Although the American Greed song “Together” has become something of an anthem about people being separated from each other during the pandemic, it’s rooted in my being on the road, away from my daughter and family , longing for the moment when we can be together again upon my return. But I realize it’s not just musicians who are so dedicated to their life choice that they will make such personal sacrifices.
When I was writing it, I thought about truck drivers, salesmen, people who work long shifts in hospitals, firefighters on 24 hour shifts and those servicemen and women who are often away from their loved ones for months or years at a time. I wanted the song to be about people missing someone who is home without them. Even in non-pandemic times, people go through it every day. Others who make great sacrifices in pursuing their dreams are athletes, all professionals and even writers. When you decide this is your life, success often depends on how much you’re willing to sacrifice.

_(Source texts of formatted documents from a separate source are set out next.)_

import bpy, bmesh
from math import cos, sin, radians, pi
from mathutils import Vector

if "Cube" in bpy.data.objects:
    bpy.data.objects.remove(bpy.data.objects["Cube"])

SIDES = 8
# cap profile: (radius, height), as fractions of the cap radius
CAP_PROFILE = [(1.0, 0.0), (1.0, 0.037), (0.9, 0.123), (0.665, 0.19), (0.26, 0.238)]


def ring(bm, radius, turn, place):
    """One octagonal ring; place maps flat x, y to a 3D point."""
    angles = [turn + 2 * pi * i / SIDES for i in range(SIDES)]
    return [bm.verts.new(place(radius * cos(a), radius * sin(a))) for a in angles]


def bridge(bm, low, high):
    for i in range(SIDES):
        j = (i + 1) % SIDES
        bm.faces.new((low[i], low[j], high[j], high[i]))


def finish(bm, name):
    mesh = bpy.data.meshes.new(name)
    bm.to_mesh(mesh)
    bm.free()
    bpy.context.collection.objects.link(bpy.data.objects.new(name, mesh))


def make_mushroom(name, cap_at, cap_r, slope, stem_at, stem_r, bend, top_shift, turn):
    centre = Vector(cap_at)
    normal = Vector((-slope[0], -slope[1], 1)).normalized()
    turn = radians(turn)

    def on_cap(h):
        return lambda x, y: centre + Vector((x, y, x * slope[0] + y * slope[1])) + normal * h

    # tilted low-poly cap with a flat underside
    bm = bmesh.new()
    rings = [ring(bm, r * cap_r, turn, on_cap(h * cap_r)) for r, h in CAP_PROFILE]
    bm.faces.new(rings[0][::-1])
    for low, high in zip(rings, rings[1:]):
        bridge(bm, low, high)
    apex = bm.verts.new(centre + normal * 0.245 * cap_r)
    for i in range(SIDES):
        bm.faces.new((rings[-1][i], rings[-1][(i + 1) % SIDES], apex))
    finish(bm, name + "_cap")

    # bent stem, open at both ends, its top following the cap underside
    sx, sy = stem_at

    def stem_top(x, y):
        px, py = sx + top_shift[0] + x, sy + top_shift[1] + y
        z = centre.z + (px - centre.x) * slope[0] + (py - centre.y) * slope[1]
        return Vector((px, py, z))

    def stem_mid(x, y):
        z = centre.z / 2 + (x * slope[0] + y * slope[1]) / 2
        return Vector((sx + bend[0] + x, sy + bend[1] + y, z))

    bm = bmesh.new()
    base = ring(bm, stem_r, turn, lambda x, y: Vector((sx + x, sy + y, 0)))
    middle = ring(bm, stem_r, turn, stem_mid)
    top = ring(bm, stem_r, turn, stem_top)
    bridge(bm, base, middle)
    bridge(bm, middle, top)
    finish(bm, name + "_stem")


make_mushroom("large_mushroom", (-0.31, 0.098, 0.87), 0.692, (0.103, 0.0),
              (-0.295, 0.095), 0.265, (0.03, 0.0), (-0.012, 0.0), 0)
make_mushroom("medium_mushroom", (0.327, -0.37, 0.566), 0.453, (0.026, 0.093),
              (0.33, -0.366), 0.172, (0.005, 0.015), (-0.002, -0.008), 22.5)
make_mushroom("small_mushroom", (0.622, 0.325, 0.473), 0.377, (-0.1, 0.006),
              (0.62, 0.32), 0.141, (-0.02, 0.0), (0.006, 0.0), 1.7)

Some people may answer the question “What is a musician?” by saying it’s someone who is a rock star making millions of dollars playing for thousands of fans every night and selling millions of albums. This is not true at all. While I’ve been making music for what seems like forever, I have come to terms with the fact that I’m not a rock star in the traditional sense. I may never have the riches or influence of a Jon Bon Jovi. Yet I’ve traveled extensively, hit every dot in the U.S. playing music I love for hundreds of thousands of people – and have done more interesting and exciting things than most people do in ten lifetimes. This is the life I love.

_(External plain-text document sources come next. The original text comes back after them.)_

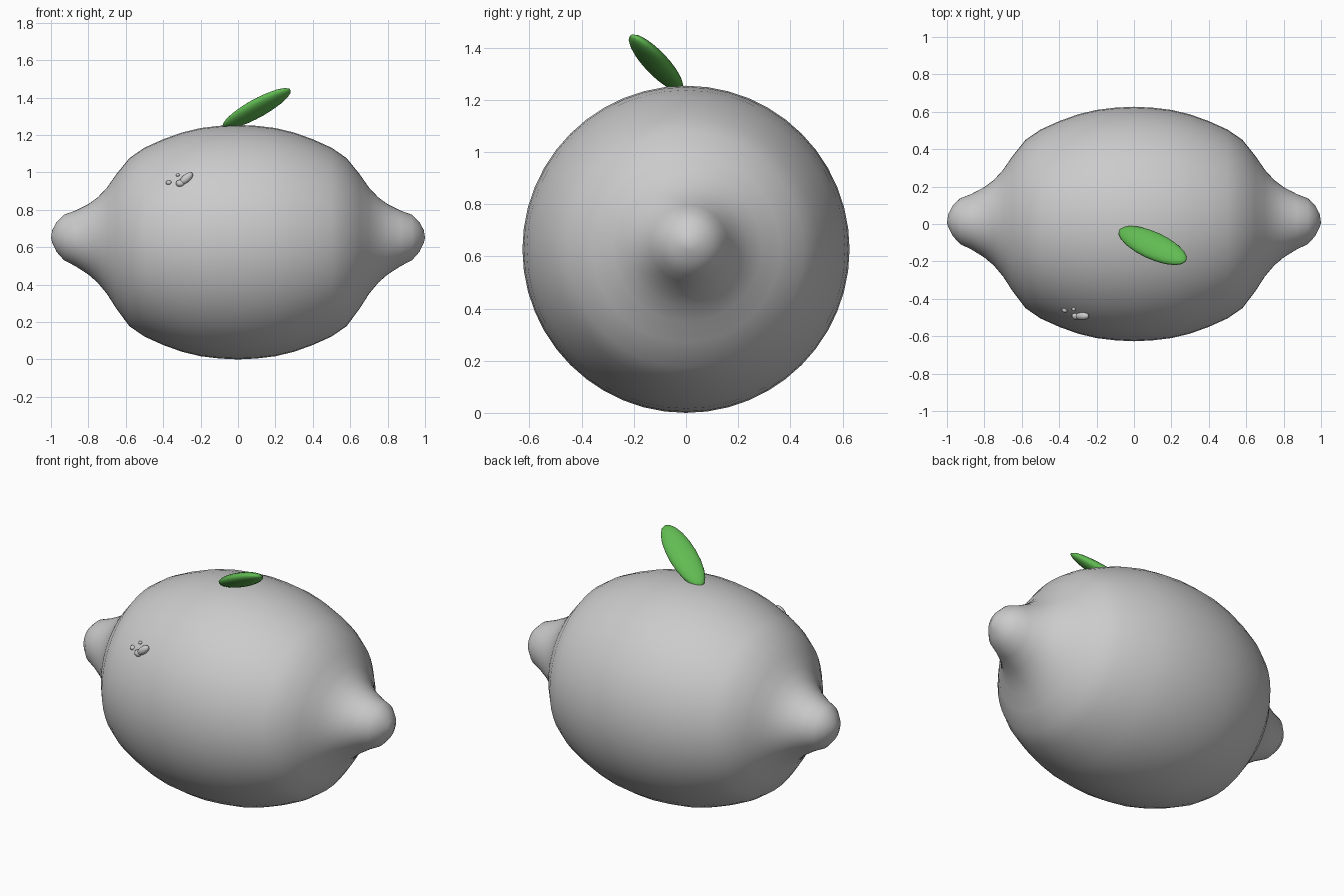
import bpy, bmesh, math
from mathutils import Matrix, Vector

old = bpy.data.objects.get("Cube")
if old:
    bpy.data.objects.remove(old)


def make_material(name, rgb):
    mat = bpy.data.materials.new(name)
    mat.use_nodes = True
    mat.diffuse_color = (*rgb, 1)
    mat.node_tree.nodes["Principled BSDF"].inputs["Base Color"].default_value = (*rgb, 1)
    return mat


grey = make_material("light grey", (0.6, 0.6, 0.6))
green = make_material("leaf green", (0.12, 0.5, 0.085))


def finish(name, bm, mat):
    bmesh.ops.recalc_face_normals(bm, faces=bm.faces)
    mesh = bpy.data.meshes.new(name)
    bm.to_mesh(mesh)
    bm.free()
    mesh.materials.append(mat)
    for face in mesh.polygons:
        face.use_smooth = True
    obj = bpy.data.objects.new(name, mesh)
    bpy.context.collection.objects.link(obj)
    return obj


def ellipsoid(bm, center, along, across, radii):
    """Add an ellipsoid whose long axis follows 'along' and width follows 'across'."""
    u = Vector(along).normalized()
    n = u.cross(Vector(across)).normalized()
    v = n.cross(u)
    turn = Matrix((u, v, n)).transposed().to_4x4()
    matrix = Matrix.Translation(center) @ turn @ Matrix.Diagonal((*radii, 1))
    return bmesh.ops.create_uvsphere(bm, u_segments=20, v_segments=14, radius=1,
                                     matrix=matrix)["verts"]


# Fruit body: half profile (distance from middle, radius), mirrored and turned around x
half = [(0, .627), (.1, .622), (.2, .61), (.3, .586), (.4, .55), (.5, .505),
        (.58, .45), (.65, .36), (.7, .285), (.75, .228), (.8, .188), (.87, .148),
        (.93, .122), (.97, .08), (.993, .035)]
profile = [(-x, r) for x, r in reversed(half[1:])] + half
SIDES = 48
bm = bmesh.new()
rings = []


def drift(x):
    """Tips sit slightly above and behind the middle axis."""
    t = max(0, (abs(x) - .6) / .4)
    return .018 * t, .627 + .03 * t


for x, r in profile:
    cy, cz = drift(x)
    rings.append([bm.verts.new((x, cy + r * math.cos(a), cz + r * math.sin(a)))
                  for a in (2 * math.pi * i / SIDES for i in range(SIDES))])
for a, b in zip(rings, rings[1:]):
    for i in range(SIDES):
        j = (i + 1) % SIDES
        bm.faces.new((a[i], a[j], b[j], b[i]))
for ring, x in ((rings[0], -1), (rings[-1], 1)):
    tip = bm.verts.new((x, .005, .65))
    for i in range(SIDES):
        bm.faces.new((ring[i], ring[(i + 1) % SIDES], tip))
finish("fruit_body", bm, grey)

# Leaf: a thick, narrow blade leaning to the front left
bm = bmesh.new()
ellipsoid(bm, (.10, -.115, 1.342), (.80, -.375, .46), (-.54, -.79, .29),
          (.222, .077, .036))
finish("leaf", bm, green)

# Droplets on the front of the skin
bm = bmesh.new()
ellipsoid(bm, (-.277, -.492, .967), (.75, 0, .66), (0, -.6, .8), (.044, .022, .022))
ellipsoid(bm, (-.308, -.492, .942), (1, 0, .1), (0, -.6, .8), (.025, .019, .02))
finish("large_droplet", bm, grey)
for name, spot, size in (("left_droplet", (-.37, -.458, .945), .016),
                         ("upper_droplet", (-.322, -.455, .986), .011)):
    bm = bmesh.new()
    ellipsoid(bm, spot, (1, 0, 0), (0, 0, 1), (size, size * .8, size))
    finish(name, bm, grey)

Playing music all these years has truly fulfilled me. I have to think, if I died tomorrow, have I enjoyed my life playing music? Yes – and now I want some more, so I’m excited about American Greed’s new opportunities to be on TV, record and hopefully start gigging soon in support of our album. Being a musician is not for everybody and will never be for everybody. But I keep pursuing excellence because it’s what brings me the most joy – and nothing is more incredible than traveling, playing music and having my wife right there by my side and enjoying this adventure with my band mates. This is the life that is fulfilling to me as a “musician.”